Who doesn’t love a party? Imagine you are asked to host an 80th birthday party for your grandmother. You start thinking about the bright and flowery birthday cake you know she’ll love and all the balloons you’ll use to decorate and create a festive atmosphere. And then you start thinking about how many people will be at the party. How big should the cake be? What might be the ages of the people coming? Will you need some playpens for baby grandchildren or a few large, comfy chairs for some of Granny’s friends? How much and what kinds of food should you buy?
And then, when you ask your family for a guest list, no one will tell you. What?! How can you plan a successful party that way? This is why the United States Census is so important, but on a much larger and critical scale than a birthday party.
Taking a census is nothing new. In ancient Babylonia a census was recorded on clay tiles to determine how much food was needed for their population, and the Egyptians would count their citizens and workers to assist in planning the scale and number of pyramids they could build.
When the Founders of the United States ratified our Constitution, they required a census be conducted every 10 years; the first Census was held in 1790 and we follow this law to this day. The next United States Census will be held on April 1, 2020. The Census helps to determine how many people we have in our country in total and provides insight into where they live, their ages, and some basic information about their demographics.

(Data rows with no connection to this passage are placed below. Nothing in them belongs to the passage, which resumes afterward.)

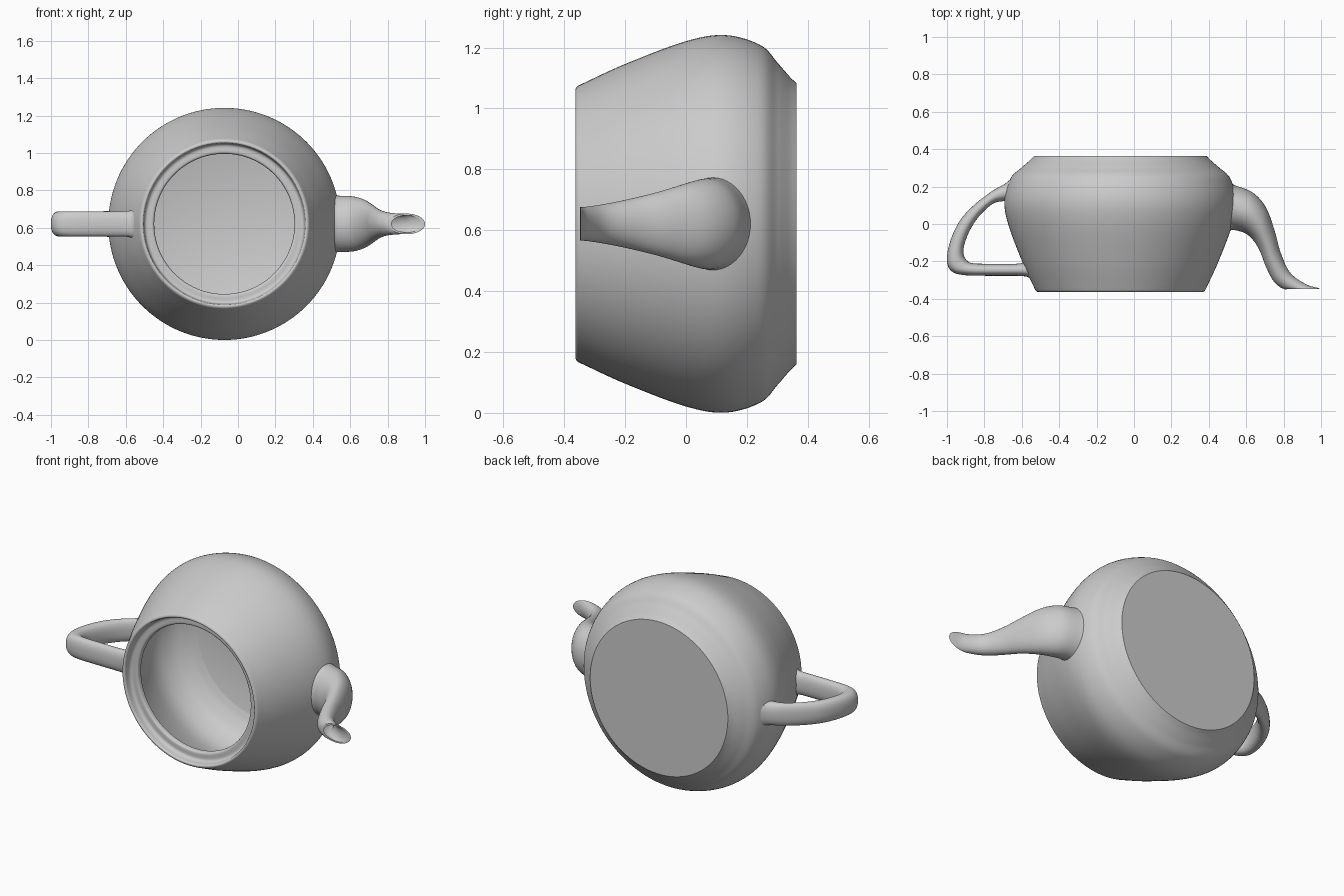
import bpy, bmesh, math
from mathutils import Vector

cube = bpy.data.objects.get("Cube")
if cube:
    bpy.data.objects.remove(cube, do_unlink=True)

AXIS_X, AXIS_Z = -0.073, 0.621

# One plain grey glaze for everything
glaze = bpy.data.materials.new("grey_glaze")
glaze.use_nodes = True
grey = (0.6, 0.6, 0.6, 1)
glaze.diffuse_color = grey
glaze.node_tree.nodes["Principled BSDF"].inputs["Base Color"].default_value = grey


def smooth_path(keys, steps):
    """Catmull-Rom interpolation through tuples of any length."""
    pts = [Vector(k) for k in keys]
    pts = [2 * pts[0] - pts[1]] + pts + [2 * pts[-1] - pts[-2]]
    out = []
    for a, b, c, d in zip(pts, pts[1:], pts[2:], pts[3:]):
        for i in range(steps):
            t = i / steps
            out.append(0.5 * (2 * b + (c - a) * t + (2 * a - 5 * b + 4 * c - d) * t**2
                              + (3 * b - a - 3 * c + d) * t**3))
    out.append(pts[-2])
    return out


def loft(name, rings, sides, power=1.0):
    """Skin rounded rings given as (centre, half axis, half axis), capped at both ends."""
    def bend(v):
        return math.copysign(abs(v) ** power, v)

    bm = bmesh.new()
    loops = []
    for centre, a, b in rings:
        angles = [2 * math.pi * i / sides for i in range(sides)]
        loops.append([bm.verts.new(centre + a * bend(math.cos(t)) + b * bend(math.sin(t)))
                      for t in angles])
    for low, high in zip(loops, loops[1:]):
        for i in range(sides):
            j = (i + 1) % sides
            bm.faces.new((low[i], low[j], high[j], high[i]))
    bm.faces.new(loops[0])
    bm.faces.new(loops[-1])
    bmesh.ops.recalc_face_normals(bm, faces=bm.faces)
    mesh = bpy.data.meshes.new(name)
    bm.to_mesh(mesh)
    bm.free()
    mesh.materials.append(glaze)
    obj = bpy.data.objects.new(name, mesh)
    bpy.context.collection.objects.link(obj)
    bpy.ops.object.select_all(action="DESELECT")
    obj.select_set(True)
    bpy.context.view_layer.objects.active = obj
    bpy.ops.object.shade_smooth_by_angle(angle=math.radians(35))
    return obj


def turned_ring(radius, y):
    return Vector((AXIS_X, y, AXIS_Z)), Vector((radius, 0, 0)), Vector((0, 0, radius))


def tube_ring(section, scale=1.0):
    """Section: outer edge x, y, inner edge x, y, half width."""
    ox, oy, ix, iy, width = section
    outer, inner = Vector((ox, oy, AXIS_Z)), Vector((ix, iy, AXIS_Z))
    return (outer + inner) / 2, (outer - inner) / 2 * scale, Vector((0, 0, width * scale))


# Hollow pot body: outside, rolled rim, lid ledge, then the cavity
outside = smooth_path([(0.462, 0.363), (0.484, 0.34), (0.53, 0.3), (0.587, 0.245), (0.62, 0.13),
                       (0.6, 0.0), (0.525, -0.2), (0.457, -0.348)], 8)
rim = smooth_path([(0.457, -0.348), (0.451, -0.358), (0.441, -0.363), (0.433, -0.358),
                   (0.43, -0.34), (0.425, -0.325), (0.413, -0.318), (0.39, -0.318),
                   (0.379, -0.314), (0.375, -0.302)], 3)
cavity = smooth_path([(0.375, -0.29), (0.43, -0.25), (0.485, -0.2), (0.56, 0.0), (0.58, 0.13),
                      (0.545, 0.235), (0.48, 0.295), (0.42, 0.325)], 6)
loft("pot_body", [turned_ring(*p) for p in outside + rim[1:] + cavity], 128)

# Curved spout, opening out into a slanted lip, with a hollow bore
spout = smooth_path([
    (0.5, 0.225, 0.5, -0.045, 0.158),
    (0.54, 0.207, 0.53, -0.032, 0.151),
    (0.635, 0.168, 0.595, -0.05, 0.147),
    (0.705, 0.09, 0.64, -0.09, 0.13),
    (0.75, -0.03, 0.675, -0.15, 0.104),
    (0.785, -0.155, 0.705, -0.228, 0.08),
    (0.835, -0.26, 0.742, -0.3, 0.063),
    (0.92, -0.322, 0.778, -0.336, 0.056),
    (1.0, -0.346, 0.805, -0.349, 0.055)], 6)
bore = [tube_ring(s, 0.84) for s in reversed(spout[3:])]
loft("spout", [tube_ring(s) for s in spout] + bore, 48)

# Strap handle, flared where it meets the body
handle = smooth_path([
    (-0.655, 0.245, -0.655, 0.125, 0.076),
    (-0.69, 0.215, -0.7, 0.122, 0.069),
    (-0.76, 0.175, -0.755, 0.108, 0.067),
    (-0.86, 0.097, -0.825, 0.045, 0.067),
    (-0.935, 0.012, -0.878, -0.035, 0.067),
    (-0.985, -0.1, -0.908, -0.115, 0.067),
    (-1.0, -0.2, -0.91, -0.165, 0.067),
    (-0.972, -0.255, -0.893, -0.195, 0.067),
    (-0.9, -0.274, -0.86, -0.21, 0.067),
    (-0.75, -0.277, -0.75, -0.213, 0.067),
    (-0.59, -0.279, -0.61, -0.211, 0.068),
    (-0.55, -0.297, -0.57, -0.19, 0.078)], 6)
loft("handle", [tube_ring(s) for s in handle], 40, 0.85)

In 2020, the Census will ask each household how many people live there, how many people may be staying in the dwelling temporarily, the ownership of the dwelling, telephone number (in case more information is needed by the Census Bureau), names, ages, dates of birth, gender, and race (note: not citizenship) of the people you listed, and their relationships to the main householder. The Census adheres to strict confidentiality rules.
So why should you fill out the Census?
- It’s required by the Constitution of the United States.
- An accurate count ensures accurate representation in Congress for you.
- It helps enhance services that meet the needs of our population. Census data is a key element in determining where and how federal tax money is allocated such as:
- Healthcare: Medicaid, Medicare Part B, State Children’s Health Insurance, Prevention and Treatment of Substance Abuse, Urban Indian Health Services
- Transportation and Infrastructure: Highway Construction, National Motor Carrier Safety, Federal Transit Grants
- Housing: Section 8 Housing Vouchers, Low-Income Home Energy Assistance, Rural Rental Assistance Programs, Supportive Housing for the Elderly
- Employment and Training: Unemployment Insurance, Career and Technical Education, Adult Education, Vocational Training Programs, American Indian and Alaska Native Employment and Training
- Education: Preschool and Head Start Programs, Special Education Programs, Grants to Local and Rural School Districts, Pell Grants, School Lunch Programs
- Family and Social Services: Supplemental Nutrition Assistance Program, Crime Victim Assistance, Adoption Assistance, Foster Care, Disabled Veterans’ Outreach Programs, Senior Farmers Market Nutrition Program
- Environment: State Wildlife Grants and Restoration, Assistance to Firefighters and First Responders, Hunter Education and Safety Program, Water Pollution Controls
The Denver Public Library will be holding Census information events over the next four months, so you can learn even more from Census experts.
So fill out that Census form to make sure you are counted! It makes a difference to you, your friends, and your family (including your grandmother) to ensure we can plan a bright and happy future for our country.
Thank you to the FDR Presidential Library and Museum for the photograph of the farmer and to the U.S. Census Bureau for the image of the Navajo family.
Questions? Ask Reference Services or call 720-865-1363 today!